Bunny Chow in South Africa
Curry can be traced back from to times in this area. The history starts in the mid-1600s with the Dutch East India Company, which at that time were facilitating trade between Europe and Southeast Asia. During this period they brought labors from India, Madagascar and Indonesia, which contributed to a new style of cooking.
Then the story continues with the British Empire which took over the Cape and brought thousands of Indians to work in plantations. One of the most loved dishes is the Durban curry, that is often made with lamb, chicken crab and fish.
The famous “bunny chow” is also another famous dish in this country, it is a bread bowl filled with curry stew. This dish was created by the Indian population of Durban, at the time they were working in sugarcane fields and since there were no shops around, they had to carry their lunch to work. Therefore this dish was evolved due to necessity. In addition to lamb, the curry is also made with goat, beef or chicken.
Last year in 2020 the winner of the “14th annual Coca Cola Bunny Chow Barometer Challenge” was the authentic Indian restaurant “Jeera`s” with head chef Prenolan Naidoo. Their dishes are prepared with fresh ingredients and the chef’s signature blend of spices.
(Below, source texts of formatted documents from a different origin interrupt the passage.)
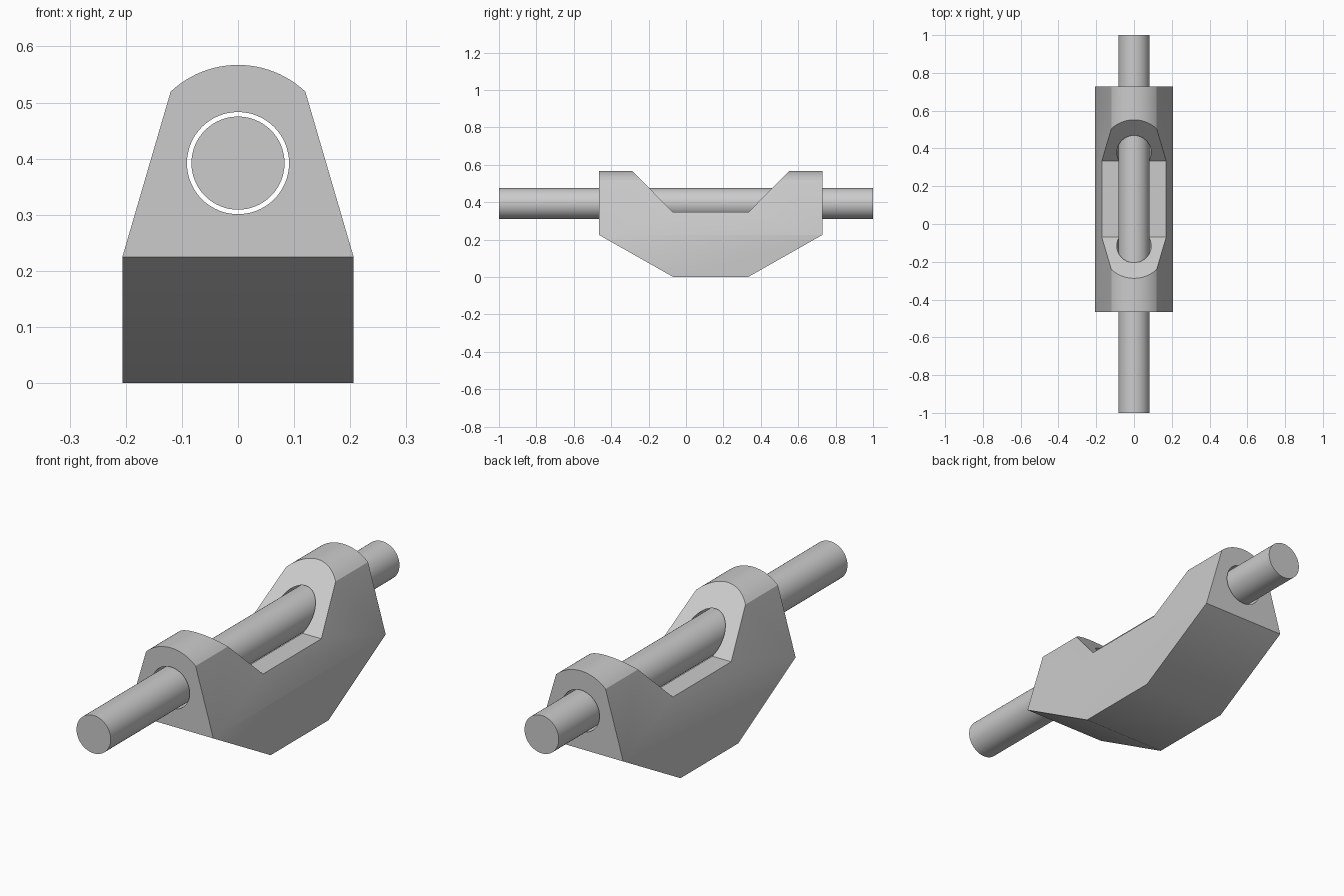
import bpy
import bmesh
from math import sin, cos, asin, pi, radians
from mathutils import Vector

if "Cube" in bpy.data.objects:
    bpy.data.objects.remove(bpy.data.objects["Cube"])

AXIS_Z = 0.392    # height of the rod axis
MID_Y = 0.132     # middle of the bracket along the rod
HALF_LEN = 0.597
HALF_W = 0.206

# Material
grey = bpy.data.materials.new("plain grey")
grey.use_nodes = True
colour = (0.6, 0.6, 0.6, 1)
grey.diffuse_color = colour
grey.node_tree.nodes["Principled BSDF"].inputs["Base Color"].default_value = colour


def prism(name, points, sweep):
    """Extrude a closed outline of 3D points along a sweep vector."""
    bm = bmesh.new()
    face = bm.faces.new([bm.verts.new(p) for p in points])
    result = bmesh.ops.extrude_face_region(bm, geom=[face])
    moved = [v for v in result["geom"] if isinstance(v, bmesh.types.BMVert)]
    bmesh.ops.translate(bm, verts=moved, vec=Vector(sweep))
    bmesh.ops.recalc_face_normals(bm, faces=bm.faces)
    mesh = bpy.data.meshes.new(name)
    bm.to_mesh(mesh)
    bm.free()
    mesh.materials.append(grey)
    obj = bpy.data.objects.new(name, mesh)
    bpy.context.collection.objects.link(obj)
    return obj


def activate(obj):
    bpy.ops.object.select_all(action='DESELECT')
    obj.select_set(True)
    bpy.context.view_layer.objects.active = obj


def boolean(obj, cutter, operation):
    mod = obj.modifiers.new("cut", 'BOOLEAN')
    mod.operation = operation
    mod.solver = 'EXACT'
    mod.object = cutter
    activate(obj)
    bpy.ops.object.modifier_apply(modifier=mod.name)
    bpy.data.objects.remove(cutter)


def smooth(obj):
    activate(obj)
    bpy.ops.object.shade_smooth_by_angle(angle=radians(30))


def cylinder(name, radius, y0, y1, sides=64):
    ring = [(radius * cos(2 * pi * i / sides), y0,
             AXIS_Z + radius * sin(2 * pi * i / sides)) for i in range(sides)]
    return prism(name, ring, (0, y1 - y0, 0))


# Bracket: tapered front section with a rounded top concentric with the bore
top_r, steps = 0.175, 24
spread = asin(0.12 / top_r)
front = [(-HALF_W, 0), (HALF_W, 0), (HALF_W, 0.225)]
for i in range(steps + 1):
    a = spread * (1 - 2 * i / steps)
    front.append((top_r * sin(a), AXIS_Z + top_r * cos(a)))
front.append((-HALF_W, 0.225))
bracket = prism("bracket", [(x, MID_Y - HALF_LEN, z) for x, z in front],
                (0, 2 * HALF_LEN, 0))

# Side outline: sloped underside and open notch in the top
half = [(0.2, 0), (0.65, 0.25), (0.65, 0.62), (0.472, 0.62), (0.202, 0.347)]
half[1] = (0.65, 0.225 * (0.65 - 0.2) / (HALF_LEN - 0.2))
outline = half + [(-y, z) for y, z in reversed(half)]
side = prism("side_outline", [(-0.4, MID_Y + y, z) for y, z in outline], (0.8, 0, 0))
boolean(bracket, side, 'INTERSECT')

# Bore through both ends, slightly wider than the rod
boolean(bracket, cylinder("bore", 0.091, -0.9, 1.1), 'DIFFERENCE')
smooth(bracket)

# Rod
rod = cylinder("rod", 0.083, -1, 1)
smooth(rod)
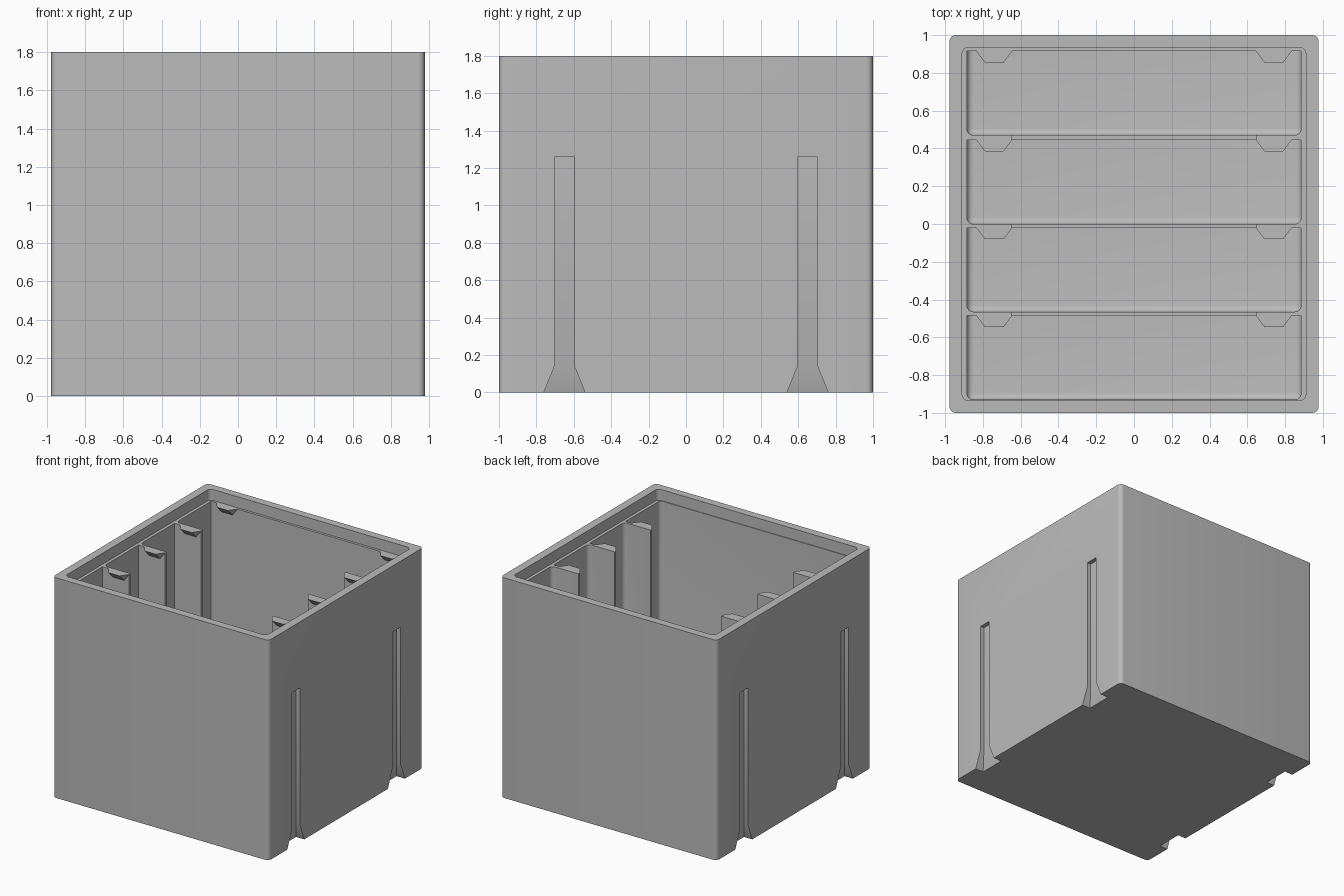
import bpy, bmesh

if "Cube" in bpy.data.objects:
    bpy.data.objects.remove(bpy.data.objects["Cube"])

grey = bpy.data.materials.new("plain grey")
grey.diffuse_color = (0.5, 0.5, 0.5, 1)
grey.use_nodes = True
grey.node_tree.nodes["Principled BSDF"].inputs["Base Color"].default_value = grey.diffuse_color

HX, HY, H = 0.978, 1.0, 1.8      # outer half sizes and height
LEDGE, FLOOR = 1.71, 0.07
POCKETS = [(-0.93, -0.485), (-0.465, -0.02), (0.0, 0.445), (0.47, 0.915)]


def finish(name, bm):
    bmesh.ops.recalc_face_normals(bm, faces=bm.faces)
    me = bpy.data.meshes.new(name)
    bm.to_mesh(me)
    bm.free()
    me.materials.append(grey)
    ob = bpy.data.objects.new(name, me)
    bpy.context.collection.objects.link(ob)
    return ob


def hull(name, points):
    bm = bmesh.new()
    for p in points:
        bm.verts.new(p)
    bmesh.ops.convex_hull(bm, input=bm.verts[:])
    bmesh.ops.dissolve_limit(bm, angle_limit=0.01, verts=bm.verts[:], edges=bm.edges[:])
    return finish(name, bm)


def box(name, x, y, z, radius=0, rule=None):
    """Box from ranges; edges whose midpoint passes the rule are rounded."""
    bm = bmesh.new()
    bmesh.ops.create_cube(bm, size=1)
    edges = []
    if rule:
        edges = [e for e in bm.edges if rule((e.verts[0].co + e.verts[1].co) / 2)]
    for v in bm.verts:
        v.co = [r[0] if c < 0 else r[1] for c, r in zip(v.co, (x, y, z))]
    if edges:
        bmesh.ops.bevel(bm, geom=edges, offset=radius, segments=6,
                        affect='EDGES', profile=0.5)
    return finish(name, bm)


def upright(m):
    return abs(m.z) < 0.1


def pocket_edges(m):
    # front uprights, and the floor edges except the back one
    return (upright(m) and m.y < 0) or (m.z < -0.4 and m.y < 0.1)


# Outer block
body = box("storage_box", (-HX, HX), (-HY, HY), (0, H), 0.035, upright)

# Hollow: lid recess, four pockets, and the wide gap through the dividers
cutters = [box("lid_recess_cutter", (-0.91, 0.91), (-0.935, 0.935), (LEDGE, 2), 0.035, upright)]
for a, b in POCKETS:
    cutters.append(box("pocket_cutter", (-0.885, 0.885), (a, b), (FLOOR, 1.76), 0.035, pocket_edges))
cutters.append(box("divider_gap_cutter", (-0.645, 0.645), (-0.6, 0.6), (0.4, 1.75)))

# Outside grooves with a flared, deeper mouth at the base
for sx in (-1, 1):
    for yc in (-0.65, 0.65):
        out, d1, d2 = HX + 0.05, HX - 0.035, HX - 0.075
        rings = [(1.26, 0.053, d1), (0.14, 0.053, d1), (0, 0.11, d2), (-0.05, 0.11, d2)]
        for upper, lower in zip(rings, rings[1:]):
            pts = [(sx * x, yc + sy * w, z) for z, w, d in (upper, lower)
                   for sy in (-1, 1) for x in (d, out)]
            cutters.append(hull("groove_cutter", pts))

for c in cutters:
    c.hide_render = True
    mod = body.modifiers.new(c.name, 'BOOLEAN')
    mod.operation, mod.solver, mod.object = 'DIFFERENCE', 'EXACT', c
bpy.context.view_layer.objects.active = body
body.select_set(True)
for mod in list(body.modifiers):
    bpy.ops.object.modifier_apply(modifier=mod.name)
for c in cutters:
    bpy.data.objects.remove(c)
bpy.ops.object.shade_smooth_by_angle(angle=0.6)

# Small retaining clips at the top back of every pocket
for a, b in POCKETS:
    for sx in (-1, 1):
        pts = []
        for x0, x1, y, z in ((0.835, 0.645, b, LEDGE), (0.79, 0.69, b - 0.06, LEDGE),
                             (0.79, 0.69, b, LEDGE - 0.06)):
            pts += [(sx * x0, y, z), (sx * x1, y, z)]
        hull("retaining_clip", pts)
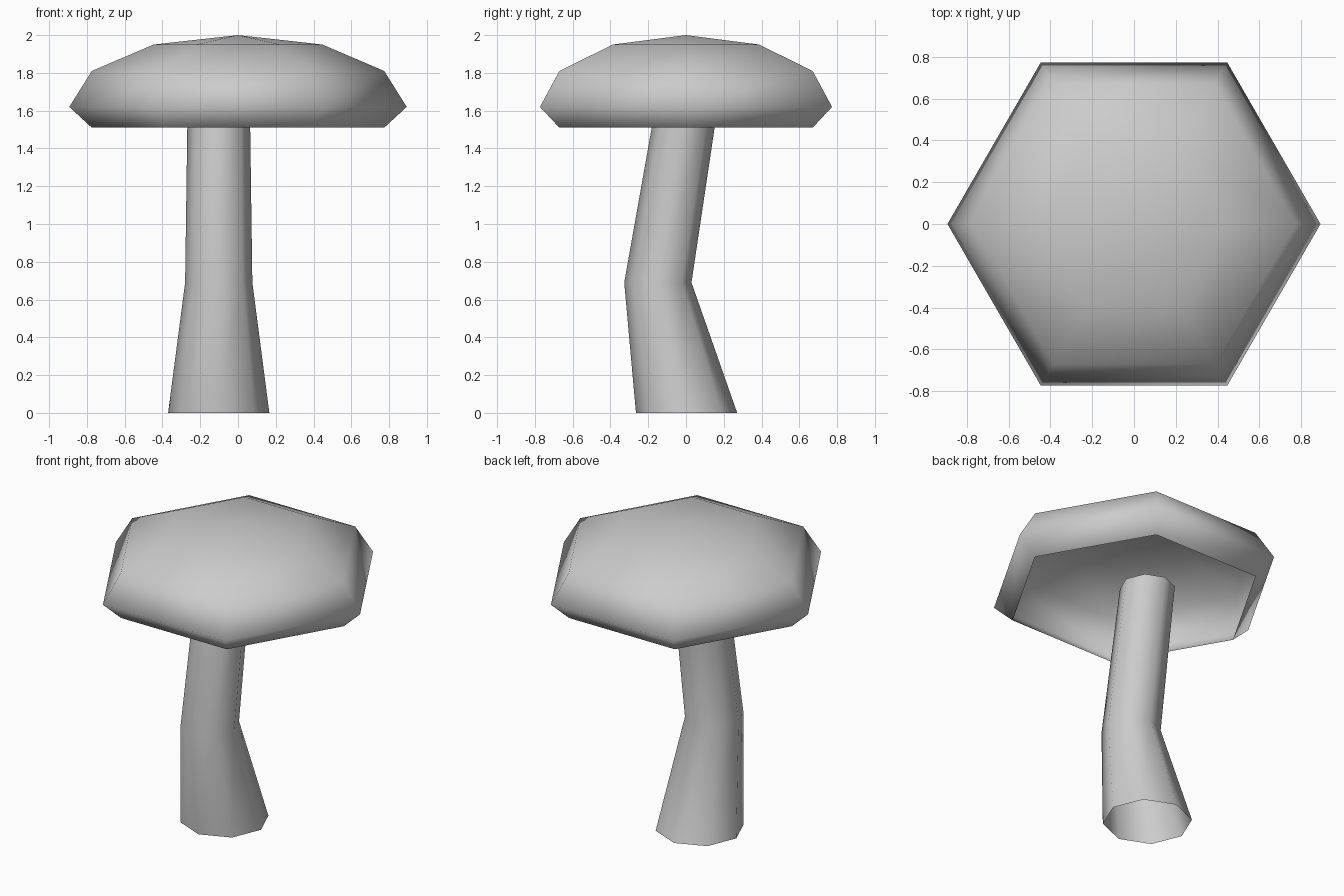
import bpy, bmesh
from math import cos, sin, tau

cube = bpy.data.objects.get("Cube")
if cube:
    bpy.data.objects.remove(cube)

grey = bpy.data.materials.new("plain_grey")
grey.use_nodes = True
colour = (0.6, 0.6, 0.6, 1)
grey.diffuse_color = colour
grey.node_tree.nodes["Principled BSDF"].inputs["Base Color"].default_value = colour


def loft(name, sides, rings):
    """Skin rings of (x, y, z, radius) into an open smooth shell; a zero radius is a pole."""
    bm = bmesh.new()
    loops = []
    for x, y, z, r in rings:
        count = sides if r else 1
        loops.append([bm.verts.new((x + r * cos(tau * i / count), y + r * sin(tau * i / count), z))
                      for i in range(count)])
    for a, b in zip(loops, loops[1:]):
        for i in range(sides):
            j = (i + 1) % sides
            corners = [a[i], a[j], b[j % len(b)], b[i % len(b)]]
            bm.faces.new(list(dict.fromkeys(corners))).smooth = True
    mesh = bpy.data.meshes.new(name)
    bm.to_mesh(mesh)
    bm.free()
    mesh.materials.append(grey)
    obj = bpy.data.objects.new(name, mesh)
    bpy.context.collection.objects.link(obj)


# Bent hollow stalk, open at both ends, reaching up inside the cap
loft("stem", 8, [(-0.102, 0.003, 0, 0.268),
                 (-0.102, -0.149, 0.69, 0.178),
                 (-0.102, 0.003, 1.62, 0.165)])

# Six-sided domed cap, a thin shell open underneath
loft("cap", 6, [(0, 0, 1.51, 0.774),
                (0, 0, 1.62, 0.893),
                (0, 0, 1.81, 0.774),
                (0, 0, 1.95, 0.447),
                (0, 0, 2.0, 0)])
· 6 large cloves peeled garlic
· One 3-inch piece peeled fresh ginger
· 1⁄4 cup plus 2 Tbsp. canola or olive oil
· 2 large white onions, chopped (about 3 cups)
· 4 bay leaves
· 2 small cinnamon sticks
· 1 tbsp. ground turmeric
· 1⁄4 cup plus 1 Tbsp. garam masala
· 3 medium tomatoes, chopped (2 cups)
· 2 1⁄4 lb. boneless mutton or lamb shoulder, cut into 1-inch cubes
· 2 tbsp. kosher salt
· 3 medium russet potatoes (1 3/4 lb.), peeled and cut into 1-inch cubes
· Leaves from 12 sprigs fresh cilantro
· One 1-pound loaf unsliced white bread, cut crosswise into quarters
1. In a small food processor or mortar and pestle, add the garlic and ginger and pulse or pound until a paste forms. Set aside.
2. In a large (8-quart) Dutch oven or heavy-bottomed pot, heat the oil over medium heat until it shimmers. Add the onions, bay leaves, cinnamon sticks, and turmeric and cook, stirring occasionally, until the onions are softened, about 5 minutes. Stir in the garam masala and 1⁄4 cup of the garlic-ginger paste (reserve any remaining paste for another use); cook for a few seconds, stirring to prevent the spices from burning. Add the tomatoes and bring to a simmer; let cook for 5 minutes. Add the mutton and salt, stirring to coat the meat in the sauce and distribute the seasoning. Simmer, stirring occasionally, 15 minutes. Stir in the potatoes and 2 cups water; bring to a boil, then reduce to a simmer. Cook, uncovered, until the meat is tender and potatoes are soft, about 40 minutes.
3. To serve, cut out most of the center of each bread quarter and reserve it whole, making sure to leave some bread at the base of each. Divide among 4 plates and fill the bread bowls with the curry mixture. Garnish with the cilantro, and top or serve with the reserved bread pieces.